It is not at all unusual for a child’s sleep pattern to change around the third birthday. Some children outgrow the need to nap around this time. The fact that your son is on-again, off-again with his afternoon nap tells me he’s going through this transition. In that event, I encourage you to stop trying to fight city hall. Dispense with the afternoon nap altogether. Put him to bed at 7 p.m. Cut his bedroom door in half, just above the knob, then re-hang it and turn the knob around so you can control the lock.
After you put him to bed, close the half-door and lock it. Children don’t like being closed behind a full door because they can’t see out, but they accept the locked half-door fairly readily. Acceptance usually takes about a week.
A second, slightly more painful option is to dispense with his nap, put him to bed at 7 p.m., and just wait this out. As I said, it’s probably a transition that will resolve itself by the time he’s in high school. But seriously, can you put up with this for a month or so?
Option 3 is to put both children to bed in the same bedroom, at the same time. Close their door and let them play themselves to sleep. Tell them that as long as they’re quiet and don’t come out, they can keep the light on. If they make noise or come out, the lights go out and they have to go to sleep.
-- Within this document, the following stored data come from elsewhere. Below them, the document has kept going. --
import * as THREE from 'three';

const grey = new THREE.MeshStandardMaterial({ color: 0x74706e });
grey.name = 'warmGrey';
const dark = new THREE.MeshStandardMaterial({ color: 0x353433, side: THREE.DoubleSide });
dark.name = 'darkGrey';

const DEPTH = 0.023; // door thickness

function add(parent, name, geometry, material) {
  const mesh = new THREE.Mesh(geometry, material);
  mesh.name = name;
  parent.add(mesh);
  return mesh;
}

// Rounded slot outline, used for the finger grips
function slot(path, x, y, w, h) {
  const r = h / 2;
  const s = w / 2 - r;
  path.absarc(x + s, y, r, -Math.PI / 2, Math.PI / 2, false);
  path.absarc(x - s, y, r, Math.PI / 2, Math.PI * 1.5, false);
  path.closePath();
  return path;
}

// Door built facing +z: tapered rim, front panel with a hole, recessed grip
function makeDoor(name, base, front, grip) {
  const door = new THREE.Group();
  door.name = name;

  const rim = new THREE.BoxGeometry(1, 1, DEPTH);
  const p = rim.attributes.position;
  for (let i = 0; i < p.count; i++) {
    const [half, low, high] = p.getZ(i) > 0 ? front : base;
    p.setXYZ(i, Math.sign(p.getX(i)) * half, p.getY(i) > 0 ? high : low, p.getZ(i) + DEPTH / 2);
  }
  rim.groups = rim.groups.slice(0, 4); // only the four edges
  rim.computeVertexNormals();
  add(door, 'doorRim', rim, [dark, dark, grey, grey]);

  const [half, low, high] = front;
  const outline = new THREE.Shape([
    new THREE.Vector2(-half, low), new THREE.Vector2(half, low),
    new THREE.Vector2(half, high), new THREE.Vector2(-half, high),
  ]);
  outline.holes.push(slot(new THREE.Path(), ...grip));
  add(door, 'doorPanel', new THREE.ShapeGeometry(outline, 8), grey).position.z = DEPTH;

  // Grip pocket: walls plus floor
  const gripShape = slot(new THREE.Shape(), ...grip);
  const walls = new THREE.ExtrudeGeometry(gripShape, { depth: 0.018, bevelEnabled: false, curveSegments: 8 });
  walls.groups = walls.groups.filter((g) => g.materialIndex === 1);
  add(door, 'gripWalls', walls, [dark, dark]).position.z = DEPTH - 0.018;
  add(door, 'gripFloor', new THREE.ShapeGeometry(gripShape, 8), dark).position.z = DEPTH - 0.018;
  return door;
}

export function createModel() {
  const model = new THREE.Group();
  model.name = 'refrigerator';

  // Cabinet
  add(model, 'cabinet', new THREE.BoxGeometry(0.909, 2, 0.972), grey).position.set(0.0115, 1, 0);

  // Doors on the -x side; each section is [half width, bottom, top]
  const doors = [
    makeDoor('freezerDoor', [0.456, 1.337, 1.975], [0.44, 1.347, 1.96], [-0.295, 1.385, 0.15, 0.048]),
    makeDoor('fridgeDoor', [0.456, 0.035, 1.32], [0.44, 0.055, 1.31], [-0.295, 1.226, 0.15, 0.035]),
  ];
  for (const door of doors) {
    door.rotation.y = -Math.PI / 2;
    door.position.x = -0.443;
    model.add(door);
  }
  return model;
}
If you enforce that calmly, you should be over the hump in a week or so, and you can return from the living dead. I am living proof.
Family psychologist John Rosemond answers parents’ questions on his website at rosemond.com.